Then there is the issue of only covering up to 100% fpl instead of 138%: while legislative Republicans are techincally correct in their assertion that the people above 100% are eligibile for ACA subidies, the argument some of them like to make that this is giving them "double coverage" is flat out wrong. You can't reciveve both Medicaid and ACA subisidies, period. Besides that, there is a very sound reason for the overlap: hard lines inherently create cracks. And where there are cracks, people will fall through them. That's inevitable.

Finally, despite the Republican legislators continued use of their favorite catchphrase, "fiscally responsible", this expansion doesnt qualify as such in the way that the ballot initative does. The ballot initative includes a funding mechansim for the 10% of the costs Utah will have to pay, in the form of sa very small sales tax increase on non-food items, an increase which amounts to only 3 cents on every $20 spent. Surely this small increase is worth it to give people access to life-changing (or even life saving) healthcare, and to protect Utah's state budget into the bargain.

The Utah Decides Healthcare ballot intitiave closes the coverage gap with an overlap to make sure people don't fall through the cracks. It leaves out ideologically appealing but pointless and harmful hoops for people to jump through. It has a mechanism to pay for it. And it requires no special waiver to be implemented. None of those things can be said about the bill passed by the Utah State Legislature.

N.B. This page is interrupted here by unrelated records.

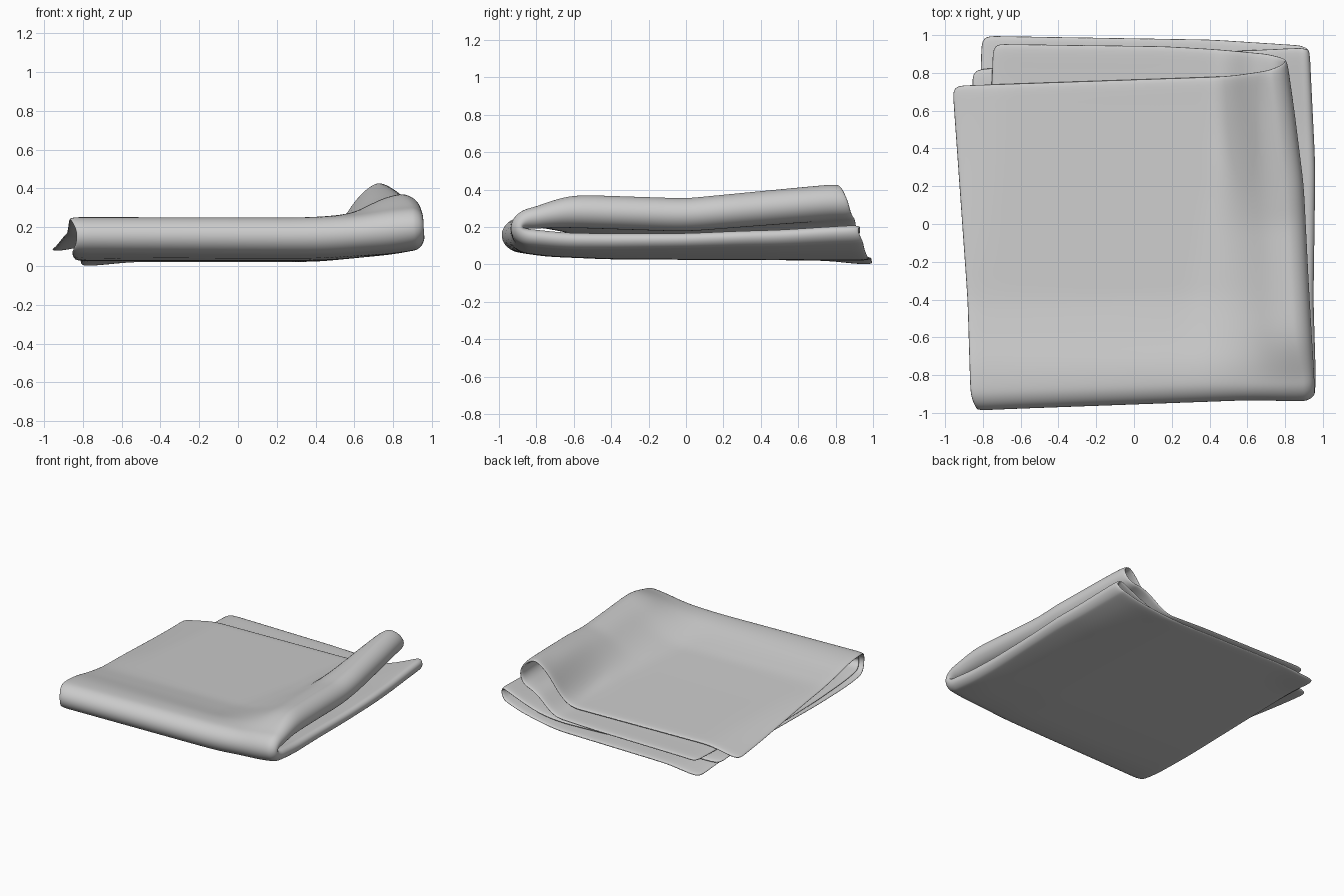
import bpy, math

cube = bpy.data.objects.get("Cube")
if cube:
    bpy.data.objects.remove(cube, do_unlink=True)


def smooth(a, b, x):
    t = min(1, max(0, (x - a) / (b - a)))
    return t * t * (3 - 2 * t)


def interp(points, x):
    """Linear interpolation through a few (position, value) pairs."""
    if x <= points[0][0]:
        return points[0][1]
    for (a, va), (b, vb) in zip(points, points[1:]):
        if x <= b:
            return va + (vb - va) * (x - a) / (b - a)
    return points[-1][1]


# Right crease, fold size and height of the two legs, along depth
CREASE = {"low": [(-.9, .955), (-.4, .94), (.3, .95), (.92, .92)],
          "top": [(-.9, .95), (-.3, .915), (.2, .89), (.6, .84), (.88, .8)]}
FOLD = {"low": [(-.9, .036), (0, .029), (.9, .037)],
        "top": [(-.83, .045), (-.6, .08), (0, .08), (.8, .088)]}
LEFT_Z = {"low": [(-.9, .09), (-.75, .068), (-.4, .053), (.9, .047)],
          "top": [(-.9, .229), (-.75, .222), (-.6, .187), (-.4, .153), (0, .138), (.75, .112)]}
RIGHT_Z = {"low": [(-.9, .158), (-.65, .133), (0, .136), (.5, .155), (.92, .193)],
           "top": [(-.83, .243), (-.75, .265), (-.6, .285), (0, .265), (.8, .335)]}
# Left edge of each sheet, outer then inner
EDGE = {("low", True): [(-.9, -.86), (1, -.81)],
        ("low", False): [(-.9, -.83), (.8, -.86)],
        ("top", True): [(-.9, -.87), (-.4, -.885), (.73, -.965)],
        ("top", False): [(-.9, -.83), (.9, -.75)]}
# Back edge of the cloth, across it: outer sheet, crease, inner sheet
BACK = {"low": [(-1, 1), (-.42, .98), (-.2, .95), (0, .925), (.2, .936),
                (.4, .915), (1, .82)],
        "top": [(-1, .735), (-.3, .785), (-.2, .815), (0, .87), (.2, .905),
                (.35, .93), (.5, .945), (1, .957)]}

CAP = .8          # share of each sheet that is flat before the crease
THIN = .015       # half gap between paired sheets
LEG, ARC, FLAT, ROUND = 18, 8, 18, 5


def section(a, y, leg):
    """Position across the cloth: x, and offset from the middle of the pair."""
    t = 1 - abs(a)
    side = 1 if a <= 0 else -1
    xr, size = interp(CREASE[leg], y), interp(FOLD[leg], y)
    xl = interp(EDGE[leg, a <= 0], y)
    start = xr - size * 1.2
    if t < CAP:
        x = xl + (start - xl) * t / CAP
        gap = THIN + (size - THIN) * smooth(xr - .36, start, x)
        return x, side * gap
    ang = (t - CAP) / (1 - CAP) * math.pi / 2
    return start + (xr - start) * math.sin(ang), side * size * math.cos(ang)


def height(x, y, leg):
    back = smooth(-.7, .6, y)
    if leg == "low":
        # The underside curls up towards the crease
        rise = max(0, (x - .35) / .6) ** 2
        droop = .026 * smooth(.7, 1, y) * smooth(-.5, -.8, x)
    else:
        # The ridge climbs gently at the front and steeply at the back
        rise = smooth(.26 + .19 * back, .83 - .14 * back, x)
        droop = .045 * smooth(-.5, .7, y) * smooth(-.7, -.95, x)
    return interp(LEFT_Z[leg], y) * (1 - rise) + interp(RIGHT_Z[leg], y) * rise - droop


def point(a, i):
    nominal = -.85 + 1.8 * (1 - abs(a))
    radius = .095
    centre = -.99 + .045 * (nominal + .85) + radius + .02
    if i < LEG or i > LEG + ARC:
        leg = "low" if i < LEG else "top"
        k = i / LEG if leg == "low" else (2 * LEG + ARC - i) / LEG
        back = interp(BACK[leg], a)
        y = back + (centre - back) * k
        x, off = section(a, y, leg)
        return x, y, height(x, y, leg) + off * (-1 if leg == "low" else 1)
    # Rounded front bend joining the two legs
    k = (i - LEG) / ARC
    phi = (k - .5) * math.pi
    xa, oa = section(a, centre, "low")
    xb, ob = section(a, centre, "top")
    x, off = xa + (xb - xa) * k, oa + (ob - oa) * k
    lo, hi = height(x, centre, "low"), height(x, centre, "top")
    y = centre - (radius + off * .6) * math.cos(phi)
    z = (lo + hi) / 2 + ((hi - lo) / 2 + off) * math.sin(phi)
    return x + .03 * math.cos(phi) ** 2 * smooth(-.6, -.86, x), y, z


# Cloth: one sheet folded in half sideways, then folded again over the front
ts = [CAP * k / FLAT for k in range(FLAT)]
ts += [CAP + (1 - CAP) * k / ROUND for k in range(ROUND)]
across = [t - 1 for t in ts] + [0] + [1 - t for t in reversed(ts)]
rows = 2 * LEG + ARC + 1
cols = len(across)
verts = [point(a, i) for i in range(rows) for a in across]
faces = [(i * cols + j, i * cols + j + 1, (i + 1) * cols + j + 1, (i + 1) * cols + j)
         for i in range(rows - 1) for j in range(cols - 1)]
mesh = bpy.data.meshes.new("folded_cloth")
mesh.from_pydata(verts, [], faces)
cloth = bpy.data.objects.new("folded_cloth", mesh)
bpy.context.collection.objects.link(cloth)

grey = bpy.data.materials.new("cloth_grey")
grey.use_nodes = True
colour = (.6, .6, .6, 1)
grey.diffuse_color = colour
grey.node_tree.nodes["Principled BSDF"].inputs["Base Color"].default_value = colour
mesh.materials.append(grey)

# Soft fabric thickness with rounded rims
solid = cloth.modifiers.new("thickness", "SOLIDIFY")
solid.thickness = .022
solid.offset = 0
sub = cloth.modifiers.new("soft", "SUBSURF")
sub.levels = sub.render_levels = 2
for poly in mesh.polygons:
    poly.use_smooth = True
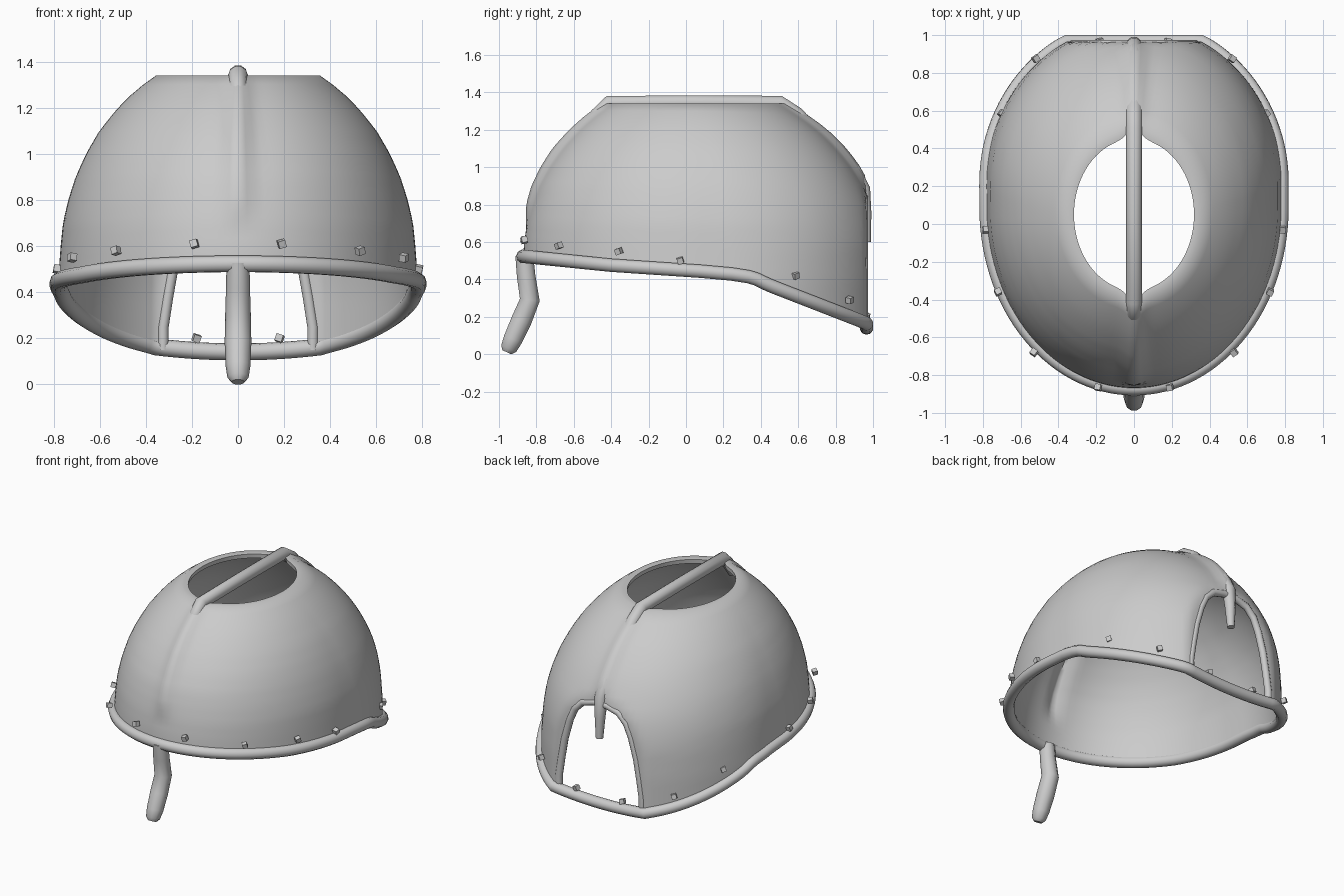
import bpy, bmesh, math
from mathutils import Vector, Euler

if "Cube" in bpy.data.objects:
    bpy.data.objects.remove(bpy.data.objects["Cube"])

steel = bpy.data.materials.new("grey steel")
steel.diffuse_color = (0.6, 0.6, 0.6, 1)
steel.use_nodes = True
steel.node_tree.nodes["Principled BSDF"].inputs["Base Color"].default_value = steel.diffuse_color

# helmet profile: height, half width, front y, back y, centre y
PROFILE = [
    (0.05, 0.79, -0.88, 1.06, 0.08),
    (0.40, 0.785, -0.88, 1.06, 0.08),
    (0.60, 0.77, -0.865, 1.05, 0.08),
    (0.70, 0.76, -0.85, 1.03, 0.08),
    (0.80, 0.737, -0.825, 1.00, 0.08),
    (0.90, 0.705, -0.79, 0.95, 0.08),
    (1.00, 0.66, -0.735, 0.89, 0.07),
    (1.10, 0.602, -0.665, 0.81, 0.07),
    (1.20, 0.522, -0.575, 0.71, 0.06),
    (1.28, 0.44, -0.485, 0.60, 0.06),
    (1.34, 0.357, -0.40, 0.50, 0.05),
]
# height of the lower edge along y
RIM = [(-0.9, 0.525), (-0.4, 0.475), (0.2, 0.435), (0.36, 0.41),
       (0.44, 0.37), (0.98, 0.16)]
# strength of the raised centre ridge by height
RIDGE = [(0.68, 0.0), (0.80, 0.03), (1.10, 0.05), (1.34, 0.05)]
BACK = 0.965
COLS, ROWS = 120, 22


def lerp(table, t):
    if t <= table[0][0]:
        return table[0][1:]
    for a, b in zip(table, table[1:]):
        if t <= b[0]:
            f = (t - a[0]) / (b[0] - a[0])
            return [p + (q - p) * f for p, q in zip(a[1:], b[1:])]
    return table[-1][1:]


def section(z, ang, scale=1.0):
    hx, yf, yb, c = lerp(PROFILE, z)
    s = math.sin(ang)
    x = hx * scale * math.cos(ang)
    if s > 0:
        c += 0.12 * min(1, (1.34 - z) / 0.8)   # fuller sides towards the back
        y = min(c + s * scale * (yb - c), BACK)
    else:
        y = c + s * scale * (c - yf)
    bump = lerp(RIDGE, z)[0] * math.exp(-(x / 0.05) ** 2)
    if s > 0:
        bump *= min(1, max(0, (z - 0.85) / 0.1))
    return Vector((x, y + math.copysign(bump, s), z))


def lower_edge(ang):
    p = section(0.4, ang)
    z = lerp(RIM, p.y)[0]
    if p.y > 0.9:
        z -= 0.025 * max(0, 1 - (p.x / 0.38) ** 2)
    return section(z, ang)


def finish(ob, angle=40):
    bpy.ops.object.select_all(action='DESELECT')
    ob.select_set(True)
    bpy.context.view_layer.objects.active = ob
    bpy.ops.object.convert(target='MESH')
    ob = bpy.context.object
    ob.data.materials.clear()
    ob.data.materials.append(steel)
    bpy.ops.object.shade_smooth_by_angle(angle=math.radians(angle))
    return ob


def mesh_object(name, bm):
    me = bpy.data.meshes.new(name)
    bm.to_mesh(me)
    bm.free()
    ob = bpy.data.objects.new(name, me)
    bpy.context.collection.objects.link(ob)
    return ob


def tube(name, pts, radii, cyclic=False):
    cu = bpy.data.curves.new(name, 'CURVE')
    cu.dimensions = '3D'
    cu.bevel_depth = 1.0
    cu.bevel_resolution = 3
    cu.use_fill_caps = True
    sp = cu.splines.new('POLY')
    sp.points.add(len(pts) - 1)
    for p, co, r in zip(sp.points, pts, radii):
        p.co = (*co, 1)
        p.radius = r
    sp.use_cyclic_u = cyclic
    ob = bpy.data.objects.new(name, cu)
    bpy.context.collection.objects.link(ob)
    return finish(ob, 60)


# domed shell, open at the crown with an inward lip
angles = [2 * math.pi * i / COLS for i in range(COLS)]
bm = bmesh.new()
rows = []
for j in range(ROWS + 1):
    row = []
    for a in angles:
        z0 = lower_edge(a).z
        row.append(bm.verts.new(section(z0 + (1.34 - z0) * j / ROWS, a)))
    rows.append(row)
lip = []
for a in angles:
    p = section(1.34, a, 0.89)
    p.z = 1.335
    lip.append(bm.verts.new(p))
rows.append(lip)
for lo, hi in zip(rows, rows[1:]):
    for i in range(COLS):
        k = (i + 1) % COLS
        bm.faces.new((lo[i], lo[k], hi[k], hi[i]))
shell = mesh_object("shell", bm)
solid = shell.modifiers.new("thickness", 'SOLIDIFY')
solid.thickness = 0.03
solid.offset = -1

# arched cut in the back
half = [(0.325, -0.1), (0.325, 0.25), (0.305, 0.38), (0.28, 0.52), (0.24, 0.66),
        (0.20, 0.75), (0.14, 0.81), (0.05, 0.835)]
arch = half + [(-x, z) for x, z in reversed(half)]
bm = bmesh.new()
face = bm.faces.new([bm.verts.new((x, 0.65, z)) for x, z in arch])
ext = bmesh.ops.extrude_face_region(bm, geom=[face])
bmesh.ops.translate(bm, vec=(0, 0.7, 0),
                    verts=[v for v in ext["geom"] if isinstance(v, bmesh.types.BMVert)])
bmesh.ops.recalc_face_normals(bm, faces=bm.faces)
cutter = mesh_object("arch_cutter", bm)
cutter.hide_render = True
cut = shell.modifiers.new("back_opening", 'BOOLEAN')
cut.operation = 'DIFFERENCE'
cut.solver = 'EXACT'
cut.object = cutter
finish(shell, 60)
bpy.data.objects.remove(cutter)

# thickened edge around the back opening
edge = [(x, 0.95, max(z, 0.15)) for x, z in arch]
tube("opening_edge", edge, [0.024] * len(edge))

# rolled rim around the lower edge
tube("rim", [lower_edge(a) for a in angles], [0.037] * COLS, True)

# crest rod bridging the crown, running into the ridge at both ends
crest = [(-0.52, 1.20, 0.03), (-0.475, 1.28, 0.04), (-0.41, 1.342, 0.043),
         (0.05, 1.344, 0.042), (0.50, 1.342, 0.043), (0.59, 1.28, 0.045),
         (0.67, 1.20, 0.04)]
tube("crest_rod", [(0, y, z) for y, z, r in crest], [r for y, z, r in crest])

# tail of the crest hanging over the back opening
tail = [(0.83, 1.06, 0.035), (0.89, 0.98, 0.045), (0.945, 0.88, 0.043),
        (0.958, 0.75, 0.035), (0.965, 0.60, 0.024)]
tube("crest_tail", [(0, y, z) for y, z, r in tail], [r for y, z, r in tail])

# nose guard
nose = [(-0.865, 0.53, 0.05), (-0.855, 0.42, 0.052), (-0.835, 0.29, 0.056),
        (-0.88, 0.18, 0.058), (-0.925, 0.08, 0.054), (-0.948, 0.03, 0.046),
        (-0.957, 0.01, 0.028)]
tube("nose_guard", [(0, y, z) for y, z, r in nose], [r for y, z, r in nose])

# small square rivets above the rim, mirrored left and right
rivets = [(0.19, -0.865, 0.61), (0.53, -0.68, 0.58), (0.72, -0.36, 0.55),
          (0.785, -0.03, 0.50), (0.70, 0.585, 0.42), (0.52, 0.875, 0.29),
          (0.18, 0.965, 0.20)]
bm = bmesh.new()
for x, y, z in rivets:
    for s in (-1, 1):
        new = bmesh.ops.create_cube(bm, size=0.032)["verts"]
        turn = Euler((0.3, 0.2 * s, math.atan2(y, x * s))).to_matrix()
        for v in new:
            v.co = turn @ v.co + Vector((x * s, y, z))
finish(mesh_object("rivets", bm), 30)
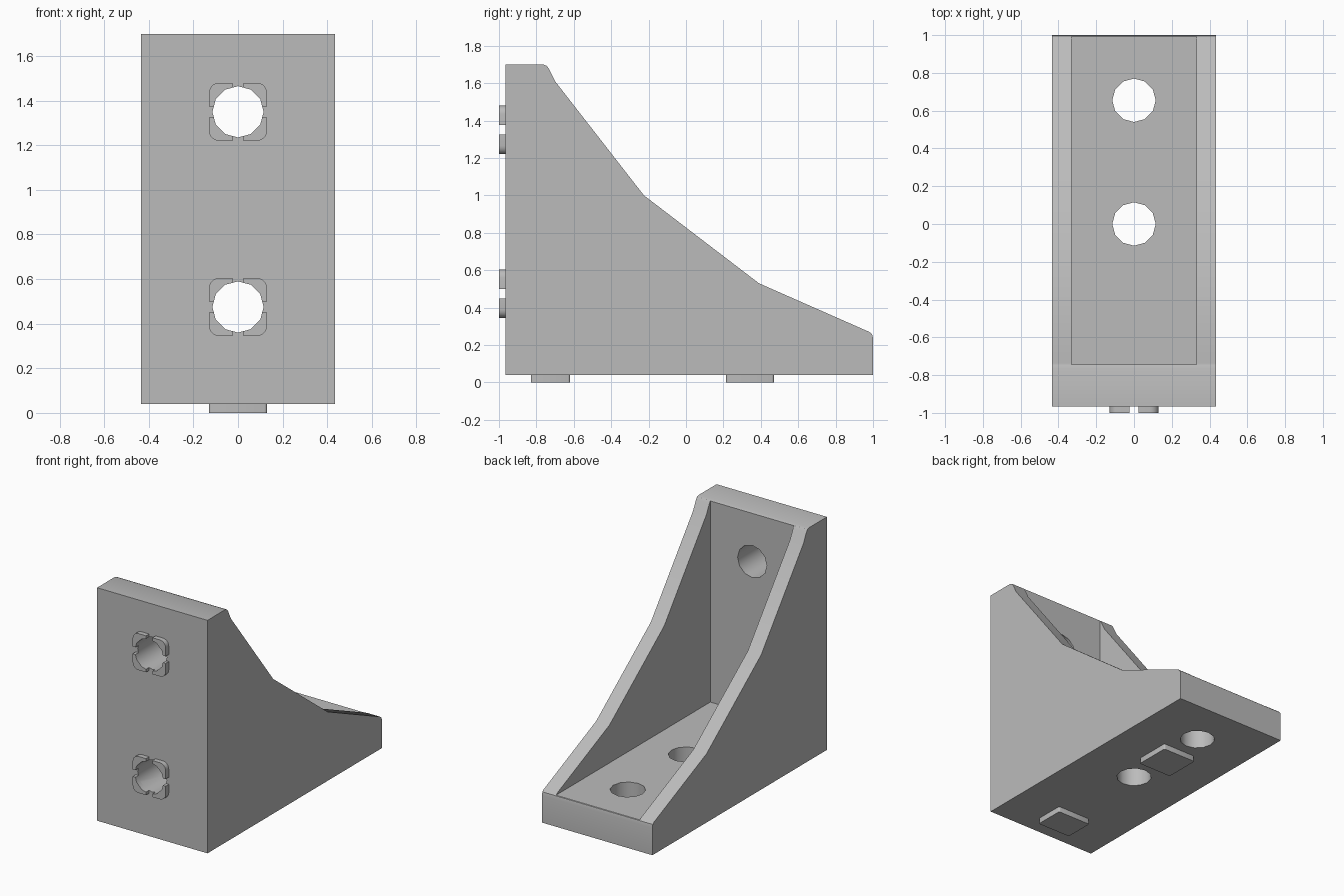
import bpy, bmesh, math
from mathutils import Vector

cube = bpy.data.objects.get("Cube")
if cube:
    bpy.data.objects.remove(cube, do_unlink=True)

grey = bpy.data.materials.new("plain_grey")
grey.use_nodes = True
grey.diffuse_color = (0.5, 0.5, 0.5, 1)
grey.node_tree.nodes["Principled BSDF"].inputs["Base Color"].default_value = (0.5, 0.5, 0.5, 1)

HALF_W, FRONT, BACK, BOTTOM, TOP = 0.435, -0.965, 1.0, 0.04, 1.70
POCKET_W, WALL_Y, FLOOR_Z = 0.33, -0.745, 0.26
HOLE_R = 0.115
HOLES_Z = (1.35, 0.475)
HOLES_Y = (0.655, 0.0)


def prism(name, points, axis, lo, hi):
    """Extrude a closed 2D outline along an axis (0 = x, 1 = y, 2 = z)."""
    bm = bmesh.new()

    def place(p):
        co = list(p)
        co.insert(axis, lo)
        return bm.verts.new(co)

    face = bm.faces.new([place(p) for p in points])
    new = bmesh.ops.extrude_face_region(bm, geom=[face])["geom"]
    move = Vector((0, 0, 0))
    move[axis] = hi - lo
    bmesh.ops.translate(bm, vec=move, verts=[v for v in new if isinstance(v, bmesh.types.BMVert)])
    bmesh.ops.recalc_face_normals(bm, faces=bm.faces)
    mesh = bpy.data.meshes.new(name)
    bm.to_mesh(mesh)
    bm.free()
    mesh.materials.append(grey)
    obj = bpy.data.objects.new(name, mesh)
    bpy.context.collection.objects.link(obj)
    return obj


def circle(cx, cy, r, n=12):
    return [(cx + r * math.cos(math.tau * i / n), cy + r * math.sin(math.tau * i / n)) for i in range(n)]


def rounded_rect(x0, x1, y0, y1, r, steps=3):
    pts = []
    corners = ((x1 - r, y1 - r), (x0 + r, y1 - r), (x0 + r, y0 + r), (x1 - r, y0 + r))
    for q, (cx, cy) in enumerate(corners):
        for i in range(steps + 1):
            a = math.pi / 2 * (q + i / steps)
            pts.append((cx + r * math.cos(a), cy + r * math.sin(a)))
    return pts


def select_only(obj):
    bpy.ops.object.select_all(action='DESELECT')
    obj.select_set(True)
    bpy.context.view_layer.objects.active = obj


def cut(obj, cutter):
    cutter.hide_render = True
    mod = obj.modifiers.new("cut", 'BOOLEAN')
    mod.operation, mod.solver, mod.object = 'DIFFERENCE', 'EXACT', cutter
    select_only(obj)
    bpy.ops.object.modifier_apply(modifier=mod.name)
    bpy.data.objects.remove(cutter, do_unlink=True)


def smooth(obj):
    select_only(obj)
    bpy.ops.object.shade_smooth_by_angle(angle=math.radians(32))


# Bracket body: side outline across the full width
outline = [(FRONT, BOTTOM), (BACK, BOTTOM), (BACK, 0.235), (0.995, 0.257), (0.98, 0.27),
           (0.39, 0.53), (-0.225, 1.0), (-0.70, 1.61), (-0.735, 1.68), (-0.745, 1.693),
           (-0.765, TOP), (FRONT, TOP)]
body = prism("bracket_body", outline, 0, -HALF_W, HALF_W)

# Pocket between the two ribs
pocket = [(WALL_Y, FLOOR_Z), (BACK + 0.1, FLOOR_Z), (BACK + 0.1, TOP + 0.1), (WALL_Y, TOP + 0.1)]
cut(body, prism("pocket_cutter", pocket, 0, -POCKET_W, POCKET_W))

# Screw holes through the wall and the base
for z in HOLES_Z:
    cut(body, prism("wall_hole_cutter", circle(0, z, HOLE_R), 1, -1.1, -0.6))
for y in HOLES_Y:
    cut(body, prism("base_hole_cutter", circle(0, y, HOLE_R), 2, -0.1, 0.4))
smooth(body)

# Four locating lugs around each wall hole, with the outer corner rounded
GAP, REACH, ROUND = 0.025, 0.13, 0.045
lug = [(GAP, GAP), (REACH, GAP)]
for i in range(6):
    a = math.pi / 2 * i / 5
    lug.append((REACH - ROUND + ROUND * math.cos(a), REACH - ROUND + ROUND * math.sin(a)))
lug.append((GAP, REACH))
for row, z in zip(("upper", "lower"), HOLES_Z):
    for sx, side in ((1, "left"), (-1, "right")):
        for sz, end in ((1, "top"), (-1, "bottom")):
            pts = [(sx * x, z + sz * h) for x, h in lug]
            part = prism(f"{row}_lug_{end}_{side}", pts, 1, -1.0, FRONT)
            cut(part, prism("lug_cutter", circle(0, z, HOLE_R), 1, -1.1, -0.6))
            smooth(part)

# Locating pads under the base
for name, y0, y1 in (("front_base_pad", -0.83, -0.62), ("rear_base_pad", 0.215, 0.47)):
    smooth(prism(name, rounded_rect(-0.13, 0.13, y0, y1, 0.012), 2, 0.0, BOTTOM))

So, while I sincerely appreciate the good that will be done  IF the legislature's plan somehow manages to secure federal approval (in whatever form it would have to take to get that, because the current one can't get it), the job isn't done and the problem isn't solved. The ballot initiative is the only way to do that.